Problem to work on: Output each record exactly, excluding pictures.

━━━

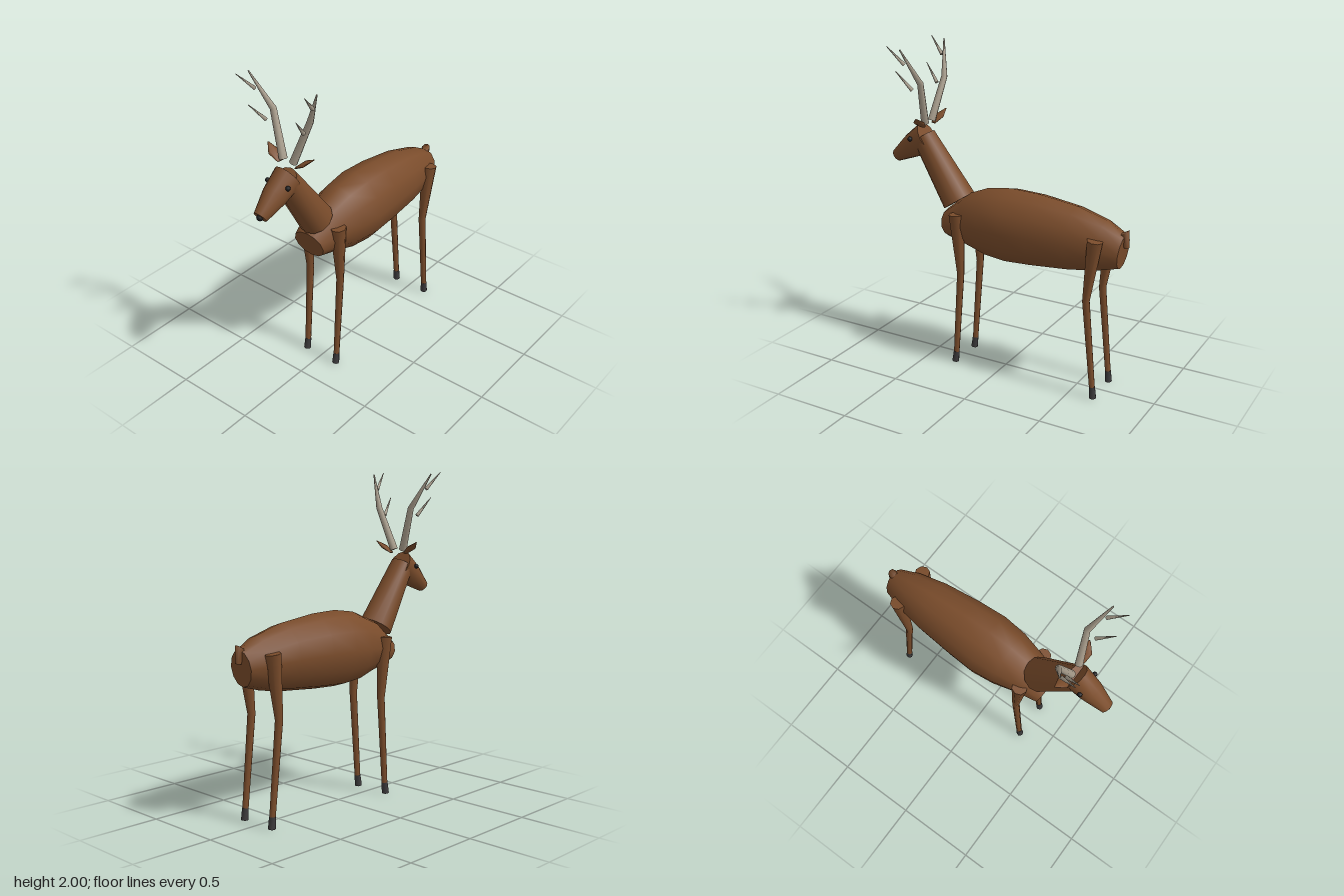
import * as THREE from 'three';

const paint = (name, color) => {
  const m = new THREE.MeshStandardMaterial({ color });
  m.name = name;
  return m;
};

// Smooth skin through elliptical rings [x, y, z, radiusU, radiusV], with flat end caps.
function loft(name, rings, sides, material) {
  const pts = rings.map(r => new THREE.Vector3(r[0], r[1], r[2]));
  const last = pts.length - 1;
  const axis = pts[last].clone().sub(pts[0]).normalize();
  const ref = Math.abs(axis.y) > 0.88 ? new THREE.Vector3(0, 0, 1) : new THREE.Vector3(0, 1, 0);
  const pos = [], idx = [];
  rings.forEach(([, , , ru, rv = ru], k) => {
    const t = pts[Math.min(k + 1, last)].clone().sub(pts[Math.max(k - 1, 0)]).normalize();
    const u = ref.clone().cross(t).normalize();
    const v = t.clone().cross(u);
    for (let i = 0; i < sides; i++) {
      const a = (i / sides) * Math.PI * 2;
      const p = pts[k].clone().addScaledVector(u, ru * Math.cos(a)).addScaledVector(v, rv * Math.sin(a));
      pos.push(p.x, p.y, p.z);
    }
  });
  for (let k = 0; k < last; k++) {
    for (let i = 0; i < sides; i++) {
      const j = (i + 1) % sides;
      const a = k * sides + i, b = k * sides + j, c = b + sides, d = a + sides;
      idx.push(a, b, c, a, c, d);
    }
  }
  // Caps use their own vertices so the rim stays sharp
  for (const k of [0, last]) {
    const start = pos.length / 3;
    pos.push(...pos.slice(k * sides * 3, (k + 1) * sides * 3), pts[k].x, pts[k].y, pts[k].z);
    for (let i = 0; i < sides; i++) {
      const a = start + i, b = start + (i + 1) % sides, c = start + sides;
      if (k === 0) idx.push(c, b, a);
      else idx.push(c, a, b);
    }
  }
  const g = new THREE.BufferGeometry();
  g.setAttribute('position', new THREE.Float32BufferAttribute(pos, 3));
  g.setIndex(idx);
  g.computeVertexNormals();
  const mesh = new THREE.Mesh(g, material);
  mesh.name = name;
  return mesh;
}

function ball(name, x, y, z, r, material) {
  const mesh = new THREE.Mesh(new THREE.SphereGeometry(r, 8, 6), material);
  mesh.position.set(x, y, z);
  mesh.name = name;
  return mesh;
}

export function createModel() {
  const coat = paint('brown coat', 0x7a4c2b);
  const horn = paint('grey antler', 0xa89d8c);
  const hoofMat = paint('dark hoof', 0x3c3a3b);
  const dark = paint('black eye', 0x1c1c1e);
  const model = new THREE.Group();
  model.name = 'deer';

  // Barrel-shaped body from chest to rump
  model.add(loft('body', [
    [0, 0.895, 0.393, 0.108, 0.086],
    [0, 0.932, 0.24, 0.145, 0.167],
    [0, 0.945, 0.11, 0.178, 0.212],
    [0, 0.95, -0.04, 0.195, 0.23],
    [0, 0.951, -0.22, 0.184, 0.223],
    [0, 0.945, -0.46, 0.16, 0.197],
    [0, 0.932, -0.64, 0.125, 0.158],
    [0, 0.916, -0.765, 0.085, 0.106],
  ], 12, coat));

  // Neck and tapered head
  model.add(loft('neck', [[0, 1.045, 0.33, 0.105], [0, 1.42, 0.579, 0.073]], 12, coat));
  model.add(loft('head', [
    [0, 1.42, 0.552, 0.08, 0.096],
    [0, 1.35, 0.662, 0.071, 0.077],
    [0, 1.272, 0.78, 0.042, 0.04],
  ], 12, coat));
  model.add(ball('nose', 0, 1.272, 0.782, 0.02, dark));

  // Short bent tail
  model.add(loft('tail', [
    [0, 1.005, -0.745, 0.022],
    [0, 1.035, -0.774, 0.028],
    [0, 0.945, -0.785, 0.017],
  ], 8, coat));

  for (const s of [1, -1]) {
    const side = s > 0 ? 'left' : 'right';
    model.add(ball(side + 'Eye', s * 0.073, 1.41, 0.633, 0.015, dark));

    // Leaf-shaped ear
    model.add(loft(side + 'Ear', [
      [s * 0.058, 1.495, 0.545, 0.018, 0.005],
      [s * 0.11, 1.53, 0.535, 0.037, 0.013],
      [s * 0.165, 1.567, 0.52, 0.004, 0.002],
    ], 8, coat));

    // Antler beam with two forward tines
    const antler = new THREE.Group();
    antler.name = side + 'Antler';
    antler.add(loft('beam', [
      [s * 0.036, 1.515, 0.543, 0.024],
      [s * 0.13, 1.775, 0.505, 0.019],
      [s * 0.235, 1.985, 0.57, 0.004],
    ], 8, horn));
    antler.add(loft('lowerTine', [[s * 0.133, 1.73, 0.562, 0.012], [s * 0.165, 1.84, 0.655, 0.002]], 6, horn));
    antler.add(loft('upperTine', [[s * 0.2, 1.893, 0.565, 0.012], [s * 0.235, 1.998, 0.662, 0.002]], 6, horn));
    model.add(antler);

    // Legs: z at shoulder, knee, ankle and sole
    for (const [kind, top, knee, ankle, sole] of [
      ['Front', 0.275, 0.254, 0.294, 0.303],
      ['Hind', -0.642, -0.595, -0.65, -0.656],
    ]) {
      const leg = new THREE.Group();
      leg.name = side + kind + 'Leg';
      leg.add(loft('limb', [
        [s * 0.122, 1.0, top, 0.048],
        [s * 0.117, 0.62, knee, 0.023],
        [s * 0.116, 0.07, ankle, 0.018],
      ], 8, coat));
      leg.add(loft('hoof', [
        [s * 0.116, 0.076, ankle, 0.019],
        [s * 0.116, 0.005, sole, 0.022],
      ], 8, hoofMat));
      model.add(leg);
    }
  }
  return model;
}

━━━

Exercise result:
import * as THREE from 'three';

const paint = (name, color) => {
  const m = new THREE.MeshStandardMaterial({ color });
  m.name = name;
  return m;
};

// Smooth skin through elliptical rings [x, y, z, radiusU, radiusV], with flat end caps.
function loft(name, rings, sides, material) {
  const pts = rings.map(r => new THREE.Vector3(r[0], r[1], r[2]));
  const last = pts.length - 1;
  const axis = pts[last].clone().sub(pts[0]).normalize();
  const ref = Math.abs(axis.y) > 0.88 ? new THREE.Vector3(0, 0, 1) : new THREE.Vector3(0, 1, 0);
  const pos = [], idx = [];
  rings.forEach(([, , , ru, rv = ru], k) => {
    const t = pts[Math.min(k + 1, last)].clone().sub(pts[Math.max(k - 1, 0)]).normalize();
    const u = ref.clone().cross(t).normalize();
    const v = t.clone().cross(u);
    for (let i = 0; i < sides; i++) {
      const a = (i / sides) * Math.PI * 2;
      const p = pts[k].clone().addScaledVector(u, ru * Math.cos(a)).addScaledVector(v, rv * Math.sin(a));
      pos.push(p.x, p.y, p.z);
    }
  });
  for (let k = 0; k < last; k++) {
    for (let i = 0; i < sides; i++) {
      const j = (i + 1) % sides;
      const a = k * sides + i, b = k * sides + j, c = b + sides, d = a + sides;
      idx.push(a, b, c, a, c, d);
    }
  }
  // Caps use their own vertices so the rim stays sharp
  for (const k of [0, last]) {
    const start = pos.length / 3;
    pos.push(...pos.slice(k * sides * 3, (k + 1) * sides * 3), pts[k].x, pts[k].y, pts[k].z);
    for (let i = 0; i < sides; i++) {
      const a = start + i, b = start + (i + 1) % sides, c = start + sides;
      if (k === 0) idx.push(c, b, a);
      else idx.push(c, a, b);
    }
  }
  const g = new THREE.BufferGeometry();
  g.setAttribute('position', new THREE.Float32BufferAttribute(pos, 3));
  g.setIndex(idx);
  g.computeVertexNormals();
  const mesh = new THREE.Mesh(g, material);
  mesh.name = name;
  return mesh;
}

function ball(name, x, y, z, r, material) {
  const mesh = new THREE.Mesh(new THREE.SphereGeometry(r, 8, 6), material);
  mesh.position.set(x, y, z);
  mesh.name = name;
  return mesh;
}

export function createModel() {
  const coat = paint('brown coat', 0x7a4c2b);
  const horn = paint('grey antler', 0xa89d8c);
  const hoofMat = paint('dark hoof', 0x3c3a3b);
  const dark = paint('black eye', 0x1c1c1e);
  const model = new THREE.Group();
  model.name = 'deer';

  // Barrel-shaped body from chest to rump
  model.add(loft('body', [
    [0, 0.895, 0.393, 0.108, 0.086],
    [0, 0.932, 0.24, 0.145, 0.167],
    [0, 0.945, 0.11, 0.178, 0.212],
    [0, 0.95, -0.04, 0.195, 0.23],
    [0, 0.951, -0.22, 0.184, 0.223],
    [0, 0.945, -0.46, 0.16, 0.197],
    [0, 0.932, -0.64, 0.125, 0.158],
    [0, 0.916, -0.765, 0.085, 0.106],
  ], 12, coat));

  // Neck and tapered head
  model.add(loft('neck', [[0, 1.045, 0.33, 0.105], [0, 1.42, 0.579, 0.073]], 12, coat));
  model.add(loft('head', [
    [0, 1.42, 0.552, 0.08, 0.096],
    [0, 1.35, 0.662, 0.071, 0.077],
    [0, 1.272, 0.78, 0.042, 0.04],
  ], 12, coat));
  model.add(ball('nose', 0, 1.272, 0.782, 0.02, dark));

  // Short bent tail
  model.add(loft('tail', [
    [0, 1.005, -0.745, 0.022],
    [0, 1.035, -0.774, 0.028],
    [0, 0.945, -0.785, 0.017],
  ], 8, coat));

  for (const s of [1, -1]) {
    const side = s > 0 ? 'left' : 'right';
    model.add(ball(side + 'Eye', s * 0.073, 1.41, 0.633, 0.015, dark));

    // Leaf-shaped ear
    model.add(loft(side + 'Ear', [
      [s * 0.058, 1.495, 0.545, 0.018, 0.005],
      [s * 0.11, 1.53, 0.535, 0.037, 0.013],
      [s * 0.165, 1.567, 0.52, 0.004, 0.002],
    ], 8, coat));

    // Antler beam with two forward tines
    const antler = new THREE.Group();
    antler.name = side + 'Antler';
    antler.add(loft('beam', [
      [s * 0.036, 1.515, 0.543, 0.024],
      [s * 0.13, 1.775, 0.505, 0.019],
      [s * 0.235, 1.985, 0.57, 0.004],
    ], 8, horn));
    antler.add(loft('lowerTine', [[s * 0.133, 1.73, 0.562, 0.012], [s * 0.165, 1.84, 0.655, 0.002]], 6, horn));
    antler.add(loft('upperTine', [[s * 0.2, 1.893, 0.565, 0.012], [s * 0.235, 1.998, 0.662, 0.002]], 6, horn));
    model.add(antler);

    // Legs: z at shoulder, knee, ankle and sole
    for (const [kind, top, knee, ankle, sole] of [
      ['Front', 0.275, 0.254, 0.294, 0.303],
      ['Hind', -0.642, -0.595, -0.65, -0.656],
    ]) {
      const leg = new THREE.Group();
      leg.name = side + kind + 'Leg';
      leg.add(loft('limb', [
        [s * 0.122, 1.0, top, 0.048],
        [s * 0.117, 0.62, knee, 0.023],
        [s * 0.116, 0.07, ankle, 0.018],
      ], 8, coat));
      leg.add(loft('hoof', [
        [s * 0.116, 0.076, ankle, 0.019],
        [s * 0.116, 0.005, sole, 0.022],
      ], 8, hoofMat));
      model.add(leg);
    }
  }
  return model;
}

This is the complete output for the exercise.